Across the whole listing, copy out every line that includes the string "faces".

RECORDS Block Start

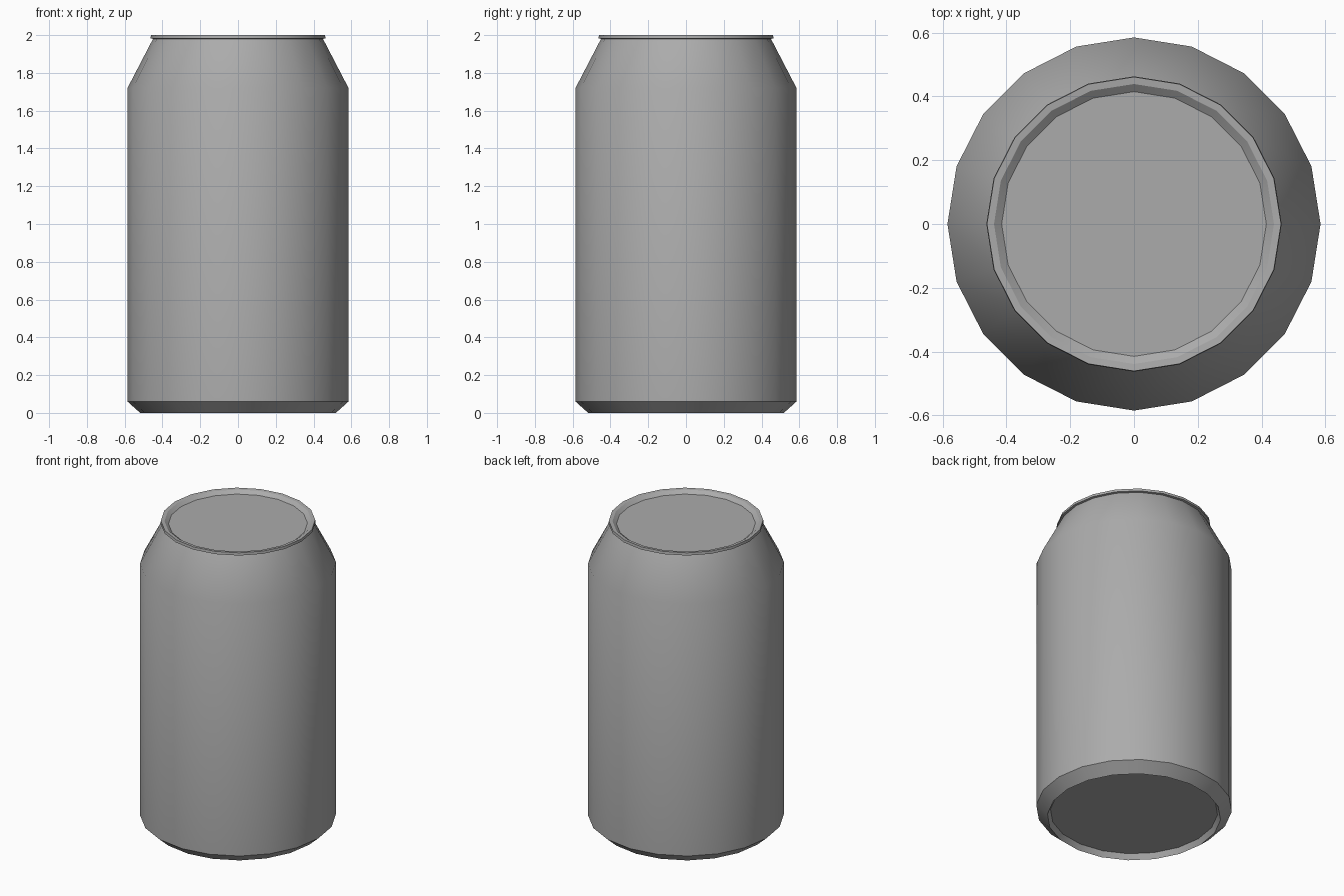
import bpy, bmesh
from math import cos, sin, tau, radians

if "Cube" in bpy.data.objects:
    bpy.data.objects.remove(bpy.data.objects["Cube"])

SIDES = 20

# Dark grey metal
metal = bpy.data.materials.new("dark_metal")
metal.diffuse_color = (0.41, 0.41, 0.41, 1)
metal.use_nodes = True
metal.node_tree.nodes["Principled BSDF"].inputs["Base Color"].default_value = metal.diffuse_color


def lathe(name, profile, cap_start=False, cap_end=False):
    """Spin (radius, z) points about the z axis, optionally closing the ends."""
    bm = bmesh.new()
    rings = [[bm.verts.new((r * cos(tau * i / SIDES), r * sin(tau * i / SIDES), z))
              for i in range(SIDES)] for r, z in profile]
    for a, b in zip(rings, rings[1:]):
        for i in range(SIDES):
            j = (i + 1) % SIDES
            bm.faces.new((a[i], a[j], b[j], b[i]))
    if cap_start:
        bm.faces.new(rings[0][::-1])
    if cap_end:
        bm.faces.new(rings[-1])
    mesh = bpy.data.meshes.new(name)
    bm.to_mesh(mesh)
    bm.free()
    mesh.materials.append(metal)
    obj = bpy.data.objects.new(name, mesh)
    bpy.context.collection.objects.link(obj)
    bpy.ops.object.select_all(action='DESELECT')
    obj.select_set(True)
    bpy.context.view_layer.objects.active = obj
    bpy.ops.object.shade_smooth_by_angle(angle=radians(33))
    return obj


# Body: recessed base, foot chamfer, straight wall, tapered shoulder
lathe("can_body", [(0.50, 0.035), (0.518, 0.0), (0.585, 0.06),
                   (0.585, 1.72), (0.45, 1.98)], cap_start=True)

# Lid: thin rolled rim dropping to a slightly sunken flat top
lathe("can_lid", [(0.45, 1.98), (0.463, 1.983), (0.461, 2.0),
                  (0.439, 1.998), (0.415, 1.979)], cap_end=True)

RECORDS Block End

= SOLUTION BELOW =
            bm.faces.new((a[i], a[j], b[j], b[i]))
        bm.faces.new(rings[0][::-1])
        bm.faces.new(rings[-1])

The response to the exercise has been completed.